One in eight Australians will consider self-injury or self-harm at some point in their lives.
Raising awareness and providing support plays a crucial role in battling these mental health conditions.
The 1st day of March represents Self-Injury Awareness Day (SIAD), which is an event that aims to spread understanding on various self-harm behaviour such as cutting and other methods.
Its goal is to raise ongoing awareness and provide available resources to people who need help.
Cutting and other self-injury behaviours refer to the act that deliberately causes physical damage to oneself. It is typically a sign of intense emotional distress and can exhibit through skin carving, burning oneself, extreme scratches, taking unprescribed medications, or punching the walls to induce pain.
Self-Injury Awareness Day aims to address all that to remove all the stigma surrounding this topic. It also encourages everyone – parents, family members, teachers, and healthcare professionals – to recognize warning signs of self-harm.
Inflicting Self-Injury and Harm
In medical definitions, self-injury is the act of intentionally inflicting damage to the body using sharp blades, burning, hitting hard surfaces, breaking bones, and many more.
These injuries can occur in any part of the body. The common areas where most people do self-harm is through the wrists, arms, thighs, and stomach.
In most cases, self-injury is associated with premeditative thoughts and negative feelings. Meaning, if the person does not commit any of these harmful acts, they may obsessively think about it over time.
The person expects from committing such acts to gain emotional relief from the negative feeling they currently have. It is mainly to cope with a personal issue or derive a positive sense from it.
However, after committing the self-injurious act, the person will often feel guilt or shame from doing such actions. It may result in significant distress, leading to another cycle of self-harm.
Self-injury is an emotional roller-coaster filled with negative feelings towards oneself.
Warning Signs of Self-Injury
Being aware of the warning signs of self-injurious behaviour is essential before it’s too late.
Some of the warning signs may include:
- Cutting or severely scratching of the skin
- Burning or scalding oneself
- Hitting or banging the head
- Punching things or throwing the body against walls and hard objects
- Sticking harmful objects into the skin
- Self-medication or substance abuse
- Isolation and avoiding social interactions
- The intentional wearing of baggy and loose clothing to hide wounds
- Possession of razors, scissors, lighters, and knives in personal belongings
- Single or multiple cuts, burns, or scars in different parts of the body (mostly in wrists, arms, legs, stomach)
Self-injury is dangerous behaviour to have. It is not only a phase in teenage or adolescent development – it can happen to anyone at any age.
A person displaying the warning signs and symptoms of self-injury must seek help from a mental health professional. The first step would be risk assessment and evaluation, followed by a recommended treatment to prevent the self-harm cycle from occurring continuously.
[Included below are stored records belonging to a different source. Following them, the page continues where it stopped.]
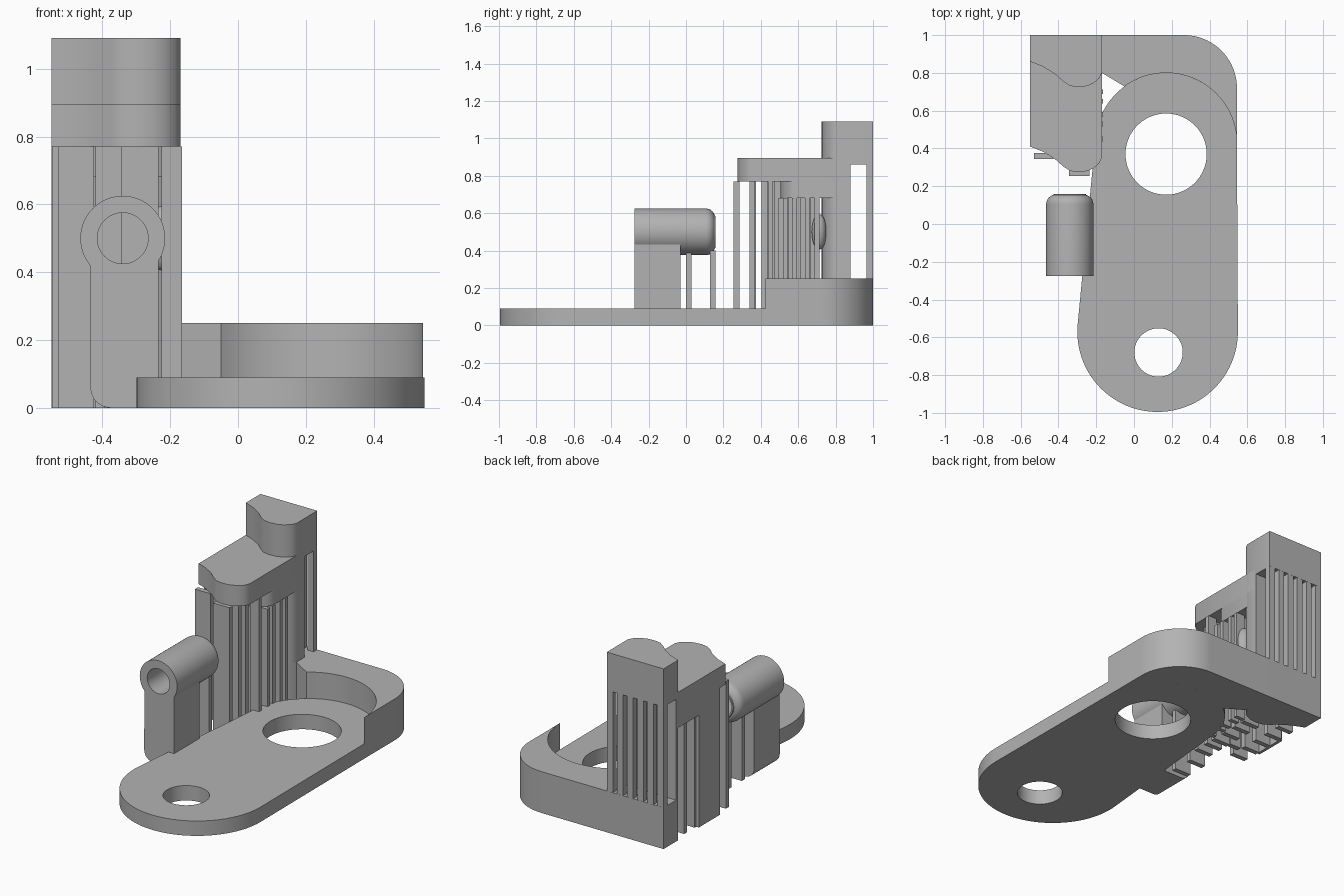
import bpy, bmesh
from math import sin, cos, pi, radians
from mathutils import Matrix

if "Cube" in bpy.data.objects:
    bpy.data.objects.remove(bpy.data.objects["Cube"])

GREY = bpy.data.materials.new("plain grey")
GREY.use_nodes = True
colour = (0.45, 0.45, 0.45, 1)
GREY.diffuse_color = colour
GREY.node_tree.nodes["Principled BSDF"].inputs["Base Color"].default_value = colour


def finish(name, mesh, smooth=False):
    obj = bpy.data.objects.new(name, mesh)
    bpy.context.collection.objects.link(obj)
    mesh.materials.clear()
    mesh.materials.append(GREY)
    if smooth:
        bpy.ops.object.select_all(action="DESELECT")
        obj.select_set(True)
        bpy.context.view_layer.objects.active = obj
        bpy.ops.object.shade_smooth_by_angle(angle=radians(30))
    return obj


def arc(cx, cy, r, start, end, steps=32):
    angles = [radians(start + (end - start) * i / steps) for i in range(steps + 1)]
    return [(cx + r * cos(a), cy + r * sin(a)) for a in angles]


def slab(name, loops, low, high, matrix=None):
    """Extrude a flat outline (any further loops are holes) from low to high."""
    curve = bpy.data.curves.new(name, "CURVE")
    curve.dimensions = "2D"
    curve.fill_mode = "BOTH"
    curve.extrude = (high - low) / 2
    for loop in loops:
        spline = curve.splines.new("POLY")
        spline.points.add(len(loop) - 1)
        for point, (x, y) in zip(spline.points, loop):
            point.co = (x, y, 0, 1)
        spline.use_cyclic_u = True
    temp = bpy.data.objects.new(name, curve)
    bpy.context.collection.objects.link(temp)
    bpy.context.view_layer.update()
    mesh = bpy.data.meshes.new_from_object(
        temp.evaluated_get(bpy.context.evaluated_depsgraph_get()))
    bpy.data.objects.remove(temp)
    mesh.transform(Matrix.Translation((0, 0, (low + high) / 2)))
    if matrix:
        mesh.transform(matrix)
    bm = bmesh.new()
    bm.from_mesh(mesh)
    bmesh.ops.remove_doubles(bm, verts=bm.verts, dist=0.0002)
    bmesh.ops.recalc_face_normals(bm, faces=bm.faces)
    bm.to_mesh(mesh)
    bm.free()
    return finish(name, mesh, smooth=True)


def bar(name, x0, x1, y, low, high, thick=0.03):
    bm = bmesh.new()
    bmesh.ops.create_cube(bm, size=1)
    bmesh.ops.scale(bm, vec=(x1 - x0, thick, high - low), verts=bm.verts)
    bmesh.ops.translate(bm, vec=((x0 + x1) / 2, y, (low + high) / 2), verts=bm.verts)
    mesh = bpy.data.meshes.new(name)
    bm.to_mesh(mesh)
    bm.free()
    return finish(name, mesh)


# Wavy front edge shared by the tower parts, right to left
WAVE = [(-.17, .8), (-.185, .77), (-.215, .745), (-.25, .73), (-.3, .725), (-.34, .732),
        (-.375, .755), (-.42, .795), (-.48, .832), (-.55, .86)]


def wavy(shift, back):
    return [(x, y + shift) for x, y in WAVE] + [(-.55, back), (-.17, back)]


# Base plate with two round holes
plate = arc(.17, .425, .375, 0, 174.5, 48) + arc(.125, -.57, .425, 174.5, 360, 48)
slab("base_plate", [plate, arc(.17, .37, .215, 0, 354, 59),
                    arc(.13, -.68, .128, 0, 354, 59)], 0, .09)

# Raised corner that wraps around the plate
corner = [(-.55, 1)] + arc(.265, .72, .28, 90, 0, 20)
corner += arc(.17, .425, .375, 0, 126, 36) + WAVE
slab("raised_corner", [corner], 0, .25)

# Tower: column, top block, stepped arm
slab("tower_column", [wavy(0, .88)], .25, .86)
slab("tower_top", [wavy(0, 1)], .86, 1.09)
slab("arm_block", [wavy(-.45, .87)], .77, .895)
slab("arm_step", [wavy(-.22, .87)], .68, .77)

# Small rounded boss on the column
bm = bmesh.new()
bmesh.ops.create_uvsphere(bm, u_segments=24, v_segments=12, radius=1)
bmesh.ops.scale(bm, vec=(.05, .04, .095), verts=bm.verts)
bmesh.ops.translate(bm, vec=(-.225, .712, .5), verts=bm.verts)
boss = bpy.data.meshes.new("column_boss")
bm.to_mesh(boss)
bm.free()
finish("column_boss", boss, smooth=True)

# Bars behind the tower
for i in range(6):
    x = -.55 + i * .068
    bar("back_bar", x, x + .04, .982, .25, .86, .035)

# Bars under the arm: left, middle and right rows
for i, y in enumerate((.36, .46, .56, .66, .76)):
    bar("left_bar", -.53, -.425, y, 0, .77 if i < 2 else .68)
for y in (.27, .355, .42, .51, .6, .68):
    bar("right_bar", -.345, -.235, y, 0, .77 if y < .5 else .68)
for y in (.45, .53, .58, .65, .7):
    bar("edge_bar", -.225, -.165, y, 0, .77 if y < .5 else .68, .025)
bar("middle_bar", -.42, -.345, .43, 0, .77)
bar("outer_bar", -.548, -.53, .56, 0, .77, .2)

# Tube along y with a rounded back end
ring = [(.075, -.275), (.125, -.275), (.125, .105)]
ring += [(.075 + dx, .105 + dy) for dx, dy in arc(0, 0, .05, 15, 75, 6)]
ring += [(.085, .158), (.075, .158)]
bm = bmesh.new()
verts = [bm.verts.new((r, y, 0)) for r, y in ring]
edges = [bm.edges.new((verts[i - 1], verts[i])) for i in range(len(verts))]
bmesh.ops.spin(bm, geom=verts + edges, cent=(0, 0, 0), axis=(0, 1, 0),
               angle=2 * pi, steps=64, use_merge=False)
bmesh.ops.remove_doubles(bm, verts=bm.verts, dist=0.0005)
bmesh.ops.recalc_face_normals(bm, faces=bm.faces)
bmesh.ops.translate(bm, vec=(-.34, 0, .5), verts=bm.verts)
tube = bpy.data.meshes.new("tube")
bm.to_mesh(tube)
bm.free()
finish("tube", tube, smooth=True)

# Stand under the tube, with a rounded lower edge, cut to the tube's curve
stand = [(-.235, 0)] + arc(-.375, .06, .06, 270, 180, 8)
stand += arc(-.34, .5, .12, 218, 331, 20)
slab("tube_stand", [stand], .03, .275, Matrix.Rotation(pi / 2, 4, "X"))

# Short bars under the tube
for y in (.015, .143):
    bar("tube_bar", -.395, -.285, y, 0, .4)
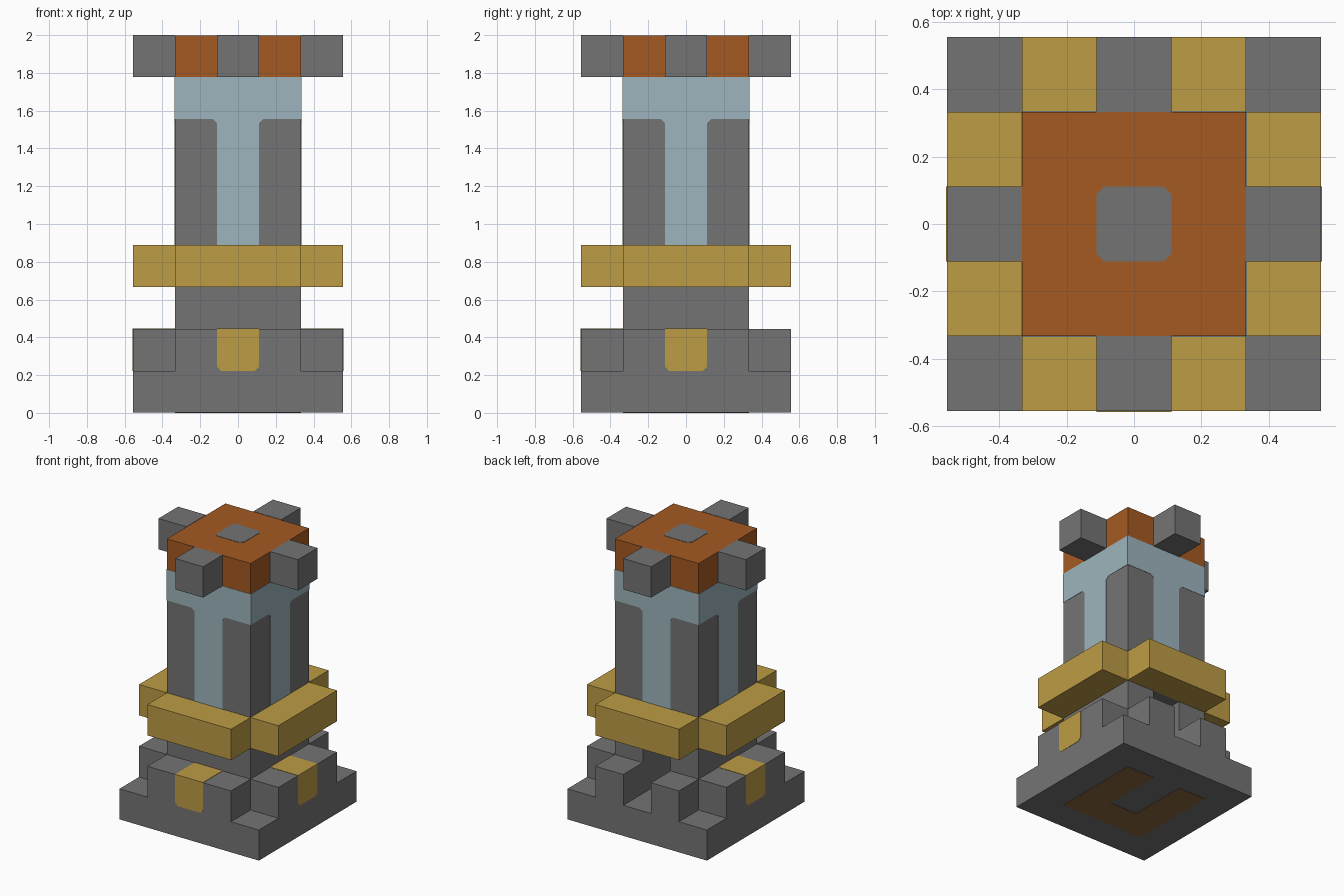
import bpy
import bmesh
from math import pi
from mathutils import Matrix

U = 2 / 9        # one block of the tower's grid
THIN = 0.01      # painted plate thickness, in blocks

cube = bpy.data.objects.get("Cube")
if cube:
    bpy.data.objects.remove(cube, do_unlink=True)


def material(name, hex_code):
    srgb = [int(hex_code[i:i + 2], 16) / 255 for i in (0, 2, 4)]
    rgba = [c / 12.92 if c < 0.04 else ((c + 0.055) / 1.055) ** 2.4 for c in srgb] + [1]
    mat = bpy.data.materials.new(name)
    mat.use_nodes = True
    mat.diffuse_color = rgba
    mat.node_tree.nodes["Principled BSDF"].inputs["Base Color"].default_value = rgba
    return mat


STONE = material("grey stone", "747474")
GOLD = material("gold", "BE9C45")
ORANGE = material("burnt orange", "A55A22")
GLASS = material("pale blue", "9DB5BD")
BROWN = material("brown", "8A6840")


def prism(name, outline, low, high, mat, frame=Matrix()):
    """Extrude a flat outline from low to high, then place it with frame."""
    bm = bmesh.new()
    face = bm.faces.new([bm.verts.new((x, y, low)) for x, y in outline])
    out = bmesh.ops.extrude_face_region(bm, geom=[face])
    top = [v for v in out["geom"] if isinstance(v, bmesh.types.BMVert)]
    bmesh.ops.translate(bm, verts=top, vec=(0, 0, high - low))
    bmesh.ops.recalc_face_normals(bm, faces=bm.faces)
    bm.transform(Matrix.Scale(U, 4) @ frame)
    mesh = bpy.data.meshes.new(name)
    bm.to_mesh(mesh)
    bm.free()
    mesh.materials.append(mat)
    obj = bpy.data.objects.new(name, mesh)
    bpy.context.collection.objects.link(obj)
    return obj


def rect(x0, y0, x1, y1):
    return [(x0, y0), (x1, y0), (x1, y1), (x0, y1)]


def mirrored(half):
    """Complete an outline that is symmetric in x."""
    return half + [(-x, y) for x, y in reversed(half)]


square = rect(-1.5, -1.5, 1.5, 1.5)
# Square with a doorway slot open to the back
doorway = mirrored([(0.5, -0.5), (0.5, 1.5), (1.5, 1.5), (1.5, -1.5)])
soft_square = mirrored([(0.4, -0.5), (0.5, -0.4), (0.5, 0.4), (0.4, 0.5)])
window = mirrored([(0.5, 4), (0.5, 6.9), (0.6, 7), (1.5, 7), (1.5, 8)])
panel = mirrored([(0.4, 1), (0.5, 1.1), (0.5, 2)])

# Base, column and cap
prism("base_inlay", doorway, 0, THIN, BROWN)
prism("base", rect(-2.5, -2.5, 2.5, 2.5), THIN, 1, STONE)
prism("column_foot", doorway, 1, 3, STONE)
prism("column", square, 3, 8, STONE)
prism("cap", square, 8, 9 - THIN, ORANGE)
prism("cap_inlay", soft_square, 9 - THIN, 9, STONE)

# Parts repeated on each side
for k, side in enumerate(("front", "left", "back", "right")):
    turn = Matrix.Rotation(k * pi / 2, 4, "Z")
    upright = turn @ Matrix.Rotation(pi / 2, 4, "X")
    prism(side + "_band", rect(-1.5, -2.5, 1.5, -1.5), 3, 4, GOLD, turn)
    prism(side + "_merlon", rect(-0.5, -2.5, 0.5, -1.5), 8, 9, STONE, turn)
    prism(side + "_window", window, 1.5, 1.5 + THIN, GLASS, upright)
    if side == "back":
        # Two posts flank the doorway
        for name, x in (("back_left_post", -1.5), ("back_right_post", 0.5)):
            prism(name, rect(x, -2.5, x + 1, -1.5), 1, 2, STONE, turn)
    else:
        prism(side + "_step", rect(-1.5, -2.5, 1.5, -1.5), 1, 2, STONE, turn)
        prism(side + "_panel", panel, 2.5, 2.5 + THIN, GOLD, upright)
        prism(side + "_panel_top", rect(-0.5, -2.5 - THIN, 0.5, -1.5),
              2, 2 + THIN, GOLD, turn)
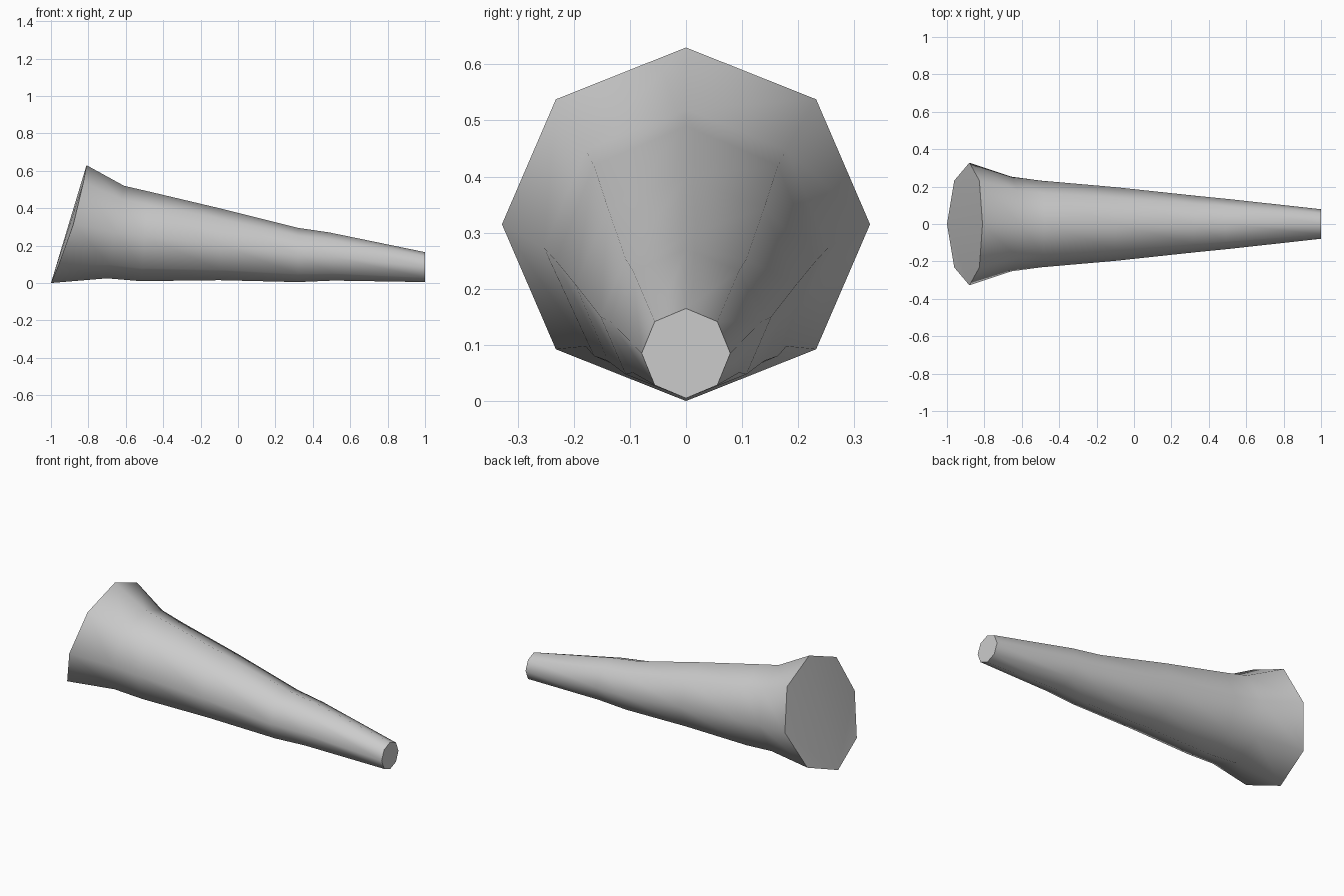
import bpy, bmesh, math

cube = bpy.data.objects.get("Cube")
if cube:
    bpy.data.objects.remove(cube, do_unlink=True)

SIDES = 8
# Rings: x at bottom, x at top, z bottom, z top, half width
RINGS = [
    (-1.0, -0.81, 0.0, 0.63, 0.328),
    (-0.70, -0.61, 0.025, 0.52, 0.253),
    (-0.52, -0.48, 0.01, 0.49, 0.232),
    (-0.10, -0.10, 0.015, 0.40, 0.197),
    (0.32, 0.32, 0.005, 0.295, 0.152),
    (0.51, 0.49, 0.013, 0.27, 0.134),
    (1.0, 1.0, 0.005, 0.165, 0.079),
]

wood = bpy.data.materials.new("Pale Grey")
wood.use_nodes = True
grey = (0.6, 0.6, 0.6, 1)
wood.diffuse_color = grey
wood.node_tree.nodes["Principled BSDF"].inputs["Base Color"].default_value = grey

bm = bmesh.new()
loops = []
for index, (xb, xt, zb, zt, half) in enumerate(RINGS):
    loop = []
    for i in range(SIDES):
        a = 2 * math.pi * i / SIDES
        t = (1 - math.cos(a)) / 2
        x = xb + (xt - xb) * t
        if index == 0:
            # The cut end bows slightly inward along its rim
            x = min(x + 0.025 * math.sin(math.pi * t), xt)
        loop.append(bm.verts.new((x, half * math.sin(a), zb + (zt - zb) * t)))
    loops.append(loop)

# Tapering, smooth shaded sides
for a, b in zip(loops, loops[1:]):
    for i in range(SIDES):
        j = (i + 1) % SIDES
        bm.faces.new((a[i], a[j], b[j], b[i]))

# Slanted wide cap, split down the middle, and flat narrow cap
wide = loops[0]
middle = SIDES // 2
for i in range(1, SIDES - 1):
    # Each half fans out from the lowest corner
    bm.faces.new((wide[0], wide[i], wide[i + 1]))
bm.faces.new(loops[-1])
bmesh.ops.recalc_face_normals(bm, faces=bm.faces)

mesh = bpy.data.meshes.new("tapered_log")
bm.to_mesh(mesh)
bm.free()
mesh.materials.append(wood)
log = bpy.data.objects.new("tapered_log", mesh)
bpy.context.collection.objects.link(log)
bpy.ops.object.select_all(action='DESELECT')
bpy.context.view_layer.objects.active = log
log.select_set(True)
bpy.ops.object.shade_smooth_by_angle(angle=math.radians(60))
Self-injury treatment is mostly a combination of prescription medications, cognitive behavioural therapy (CBT), interpersonal therapy, and mental health first aid intervention. The doctor may recommend other treatment services when necessary.
- Medications help manage various mental health conditions, including depression, anxiety, obsessive-compulsive disorders, and thoughts that come with self-injurious behaviour.
- Cognitive-behavioural therapy helps better understand and manage a person’s destructive thoughts and behaviours. The mental health professional may use contracts, journals, behavioural logs, and other valuable tools to help regain self-control.
- Interpersonal therapy allows the person to gain insight and skills to develop and maintain relationships with other people.
- Mental health first aid allows the recognition of warning signs and learning how to provide immediate assistance in a mental crisis.
Self-injury Awareness Day is a chance to raise awareness on the impact of self-harm on oneself and the community. There is no other perfect day than to learn about this condition and share support with those who need it.
The best way to show care and support is to know more about self-injury and other mental health conditions.
Learn mental health first aid and help people get their life on track following a self-injury attempt or in a suicidal crisis.